Nestle’s CEO Peter Brabeck-Letmathe, believes that “access to water is not a public right.” Nor is it a human right. His solution to shortages of drinkable water is to bottle and sell more of it under the Nestle’ brand. At this point, his company controls 1/3 of the commercially bottled water in the U.S. The global percentage is also significant.
Many activists are realizing that water is a precious commodity, and privatizing it will only guarantee human misery while the corporations in control rake in unbridled profits.
Many of you won’t know this, but when the plumbing was installed to allow bottled water companies to fill tanker trucks at the bottom of Waterman Canyon, three wells in the Alpine Water District went dry.
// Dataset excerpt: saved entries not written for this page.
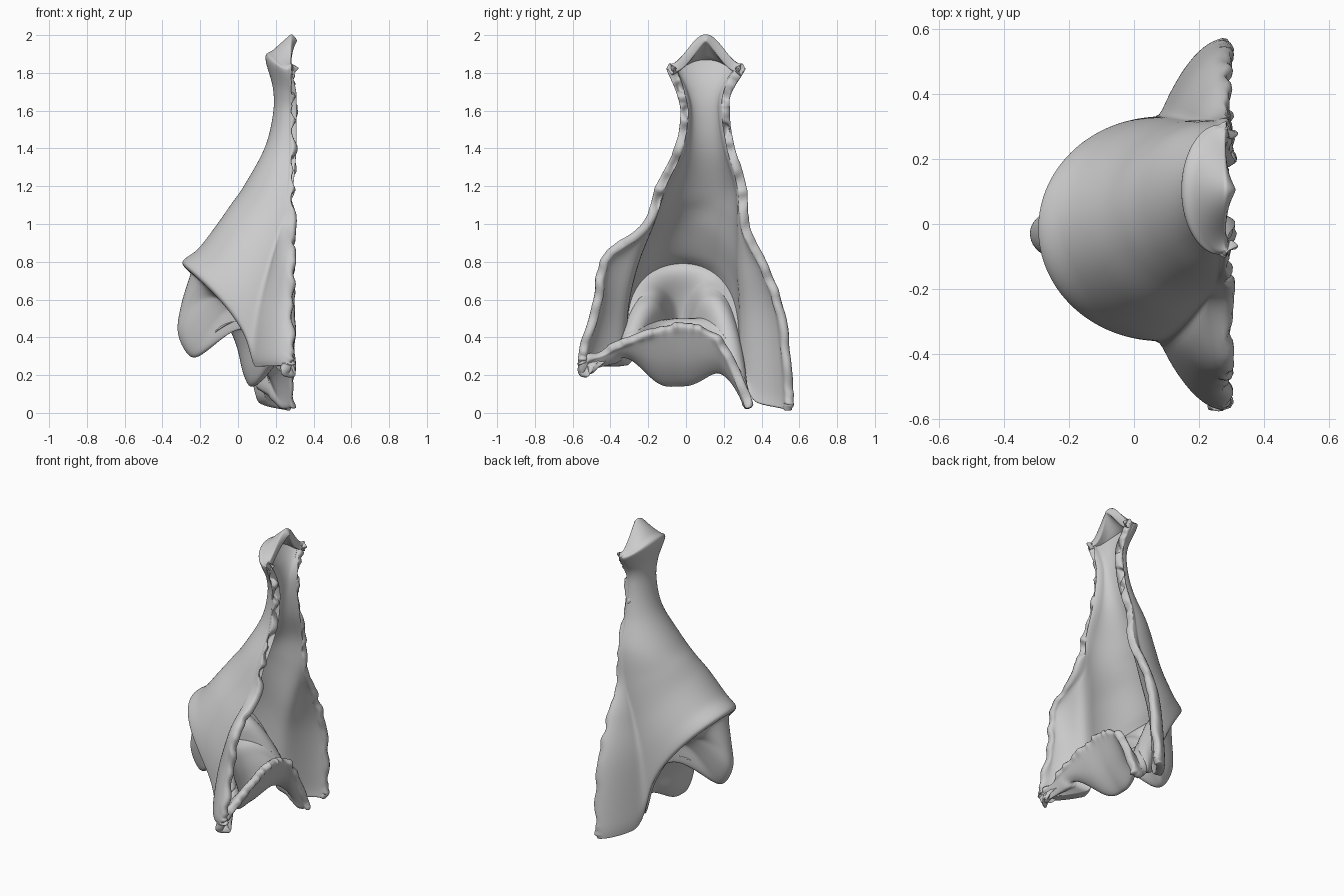
import bpy
import bmesh
import math
import random
from mathutils import Vector

random.seed(4)
if "Cube" in bpy.data.objects:
    bpy.data.objects.remove(bpy.data.objects["Cube"])

RIM_X = 0.285
WING, BODY, STEP, FLOOR = 8, 40, 7, 48
LAST = 2 * WING + BODY


def spline(points, t):
    """Smooth curve through equally spaced tuples, t from 0 to 1."""
    n = len(points) - 1
    pos = min(max(t, 0), 1) * n
    i = min(int(pos), n - 1)
    f = pos - i
    p0, p1, p2, p3 = (points[min(max(i + k, 0), n)] for k in (-1, 0, 1, 2))
    return [b + f / 2 * (c - a + f * (2 * a - 5 * b + 4 * c - d + f * (3 * (b - c) + d - a)))
            for a, b, c, d in zip(p0, p1, p2, p3)]


def mix(a, b, f):
    return a + (b - a) * f


# Cross-section levels from hem to tip:
# arch power | front x, z | crease x, right y, left y, right z, left z | rim right y, left y, right z, left z
LEVELS = [
    (.55, -.25, .74, .08, -.34, .32, .24, .14, -.57, .57, .25, .01),
    (.6, -.295, .80, .08, -.36, .33, .32, .24, -.57, .57, .32, .13),
    (.8, -.21, .87, .11, -.35, .33, .55, .52, -.50, .53, .58, .52),
    (1, -.11, 1.0, .17, -.30, .32, .78, .76, -.44, .44, .84, .78),
    (1, -.04, 1.1, .23, -.22, .32, 1.0, .98, -.23, .34, 1.0, .98),
    (1, .03, 1.2, .26, -.15, .31, 1.2, 1.2, -.16, .32, 1.2, 1.2),
    (1, .14, 1.4, .27, -.05, .25, 1.4, 1.4, -.06, .26, 1.4, 1.4),
    (1, .185, 1.58, .27, -.02, .22, 1.58, 1.58, -.03, .23, 1.58, 1.58),
    (1, .185, 1.72, .27, -.04, .23, 1.69, 1.69, -.05, .24, 1.69, 1.69),
    (1.2, .145, 1.88, .26, -.09, .30, 1.80, 1.80, -.10, .31, 1.81, 1.81),
    (2.2, .19, 1.925, .27, -.09, .30, 1.83, 1.83, -.10, .31, 1.83, 1.83),
    (4.5, .285, 2.01, .28, -.08, .29, 1.85, 1.85, -.09, .30, 1.85, 1.85),
]
# Floor outline at the open side (y, z) and its centre profile (x, z)
FLOOR_RIM = [(-.57, .25), (-.36, .34), (-.18, .42), (-.02, .46), (.15, .39), (.32, .02)]
FLOOR_MID = [(-.25, .74), (-.30, .58), (-.32, .42), (-.25, .295), (-.16, .34), (-.07, .46),
             (-.01, .36), (.03, .2), (.08, .14), (.19, .26), (RIM_X, .46)]


def body_angle(col):
    return (min(max((col - WING) / BODY, 0), 1) - .5) * math.pi


def section_point(level, col):
    power, x0, z0, xc, br, bl, cr, cl, yr, yl, zr, zl = level
    a = body_angle(col)
    b, zc, y, z = (br, cr, yr, zr) if a < 0 else (bl, cl, yl, zl)
    mid = (br + bl) / 2
    c = max(math.cos(a), 0)
    p = Vector((mix(xc, x0, c), mix(mid, b, abs(math.sin(a))), mix(zc, z0, c ** power)))
    v = max(WING - col, col - WING - BODY, 0) / WING      # flared wing, squarer on the left foot
    if v:
        drop = .45 if a < 0 else .2
        p = Vector((mix(xc, RIM_X, v ** 1.15), mix(b, y, math.sin(v * math.pi / 2)),
                    mix(zc, z, v ** drop)))
    return p


def floor_point(s, col):
    hem = section_point(LEVELS[0], col)
    a = body_angle(col)
    y, z = spline(FLOOR_RIM, col / (WING + BODY))
    p = hem.lerp(Vector((RIM_X, y, z)), s)
    p.y -= .075 * math.sin(a) * min(s / .12, 1) * (1 - s)  # underside tucked in behind the hem
    blend = min(max((s - .3) / .25, 0), 1)                # narrow front pouch, wide belly
    width = math.radians(mix(28, 64, blend))
    centre = math.radians(mix(-5, -2, blend))
    w = math.exp(-abs((a - centre) / width) ** 2.6)
    p.x += w * (mx_mz(s)[0] - mix(LEVELS[0][1], RIM_X, s))
    p.z += w * (mx_mz(s)[1] - mix(LEVELS[0][2], .46, s))
    return p


def mx_mz(s):
    return spline(FLOOR_MID, s)


# Shell grid: floor rim, pouches, hem, then up to the tip
rows = []
for r in range(FLOOR):
    s = 1 - r / FLOOR
    rows.append([floor_point(s, c) if c <= WING + BODY else None for c in range(LAST + 1)])
count = (len(LEVELS) - 1) * STEP
for r in range(count + 1):
    level = spline(LEVELS, r / count)
    rows.append([section_point(level, c) for c in range(LAST + 1)])

# Ragged open rim
for r, row in enumerate(rows):
    for c, p in enumerate(row):
        if p and p.z < 1.78 and (r == 0 or (r >= FLOOR and c in (0, LAST))):
            p.x += random.uniform(-.01, .025)
            p.y += random.uniform(-.014, .014)

bm = bmesh.new()
verts = [[bm.verts.new(p) if p else None for p in row] for row in rows]
for low, high in zip(verts, verts[1:]):
    for c in range(LAST):
        quad = (low[c], high[c], high[c + 1], low[c + 1])
        if all(quad):
            bm.faces.new(quad)
bmesh.ops.remove_doubles(bm, verts=bm.verts, dist=.0005)
mesh = bpy.data.meshes.new("hooded_shell")
bm.to_mesh(mesh)
bm.free()
shell = bpy.data.objects.new("hooded_shell", mesh)
bpy.context.collection.objects.link(shell)

# Wall thickness and rounded rim
solid = shell.modifiers.new("wall", "SOLIDIFY")
solid.thickness = .05
solid.offset = -1
soft = shell.modifiers.new("rounding", "SUBSURF")
soft.levels = soft.render_levels = 1

grey = bpy.data.materials.new("light_grey")
grey.use_nodes = True
colour = (.6, .6, .6, 1)
grey.diffuse_color = colour
grey.node_tree.nodes["Principled BSDF"].inputs["Base Color"].default_value = colour
mesh.materials.append(grey)
for poly in mesh.polygons:
    poly.use_smooth = True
It took a court case to get any sort of compensation and this was never equal to the expense of drilling new wells nor the loss of available water.
For the last 27 years, Nestle’ has not had a permit to take water from our mountains, but has continued to do so. That is probably as much the fault of our Forest Service as it is Nestle’s fault, but that will be corrected and a five year permit is being reviewed.
Now let’s look at the issues . . . ALL OF THEM THIS TIME. A detailed description of the proposed action and a map of the project area can be found at the project webpage. As usual, a LOT of alphabet soup is used to keep the public from clearly understanding the issues, but the major one you will need to recognize is NEPA – National Environmental Policy Act. Check out their webpage for an overview. As part of the process, the public is welcome to make comments about the permitting process and the specific permit being considered.
One of the areas that can be considered, if there is sufficient interest, is “cumulative effects.” What are the cumulative effects of removing large amounts of water from our underground water supplies? Has this been considered in setting the rate that Nestle should pay for the privilege of taking that water?
If you have knowledge of this water extraction, you may be the only person who does. At the Open House, Forest Service representatives were candid in stating that records were not kept in the past, and even statements of individuals is helpful in going forward. Submit your comments at the project page.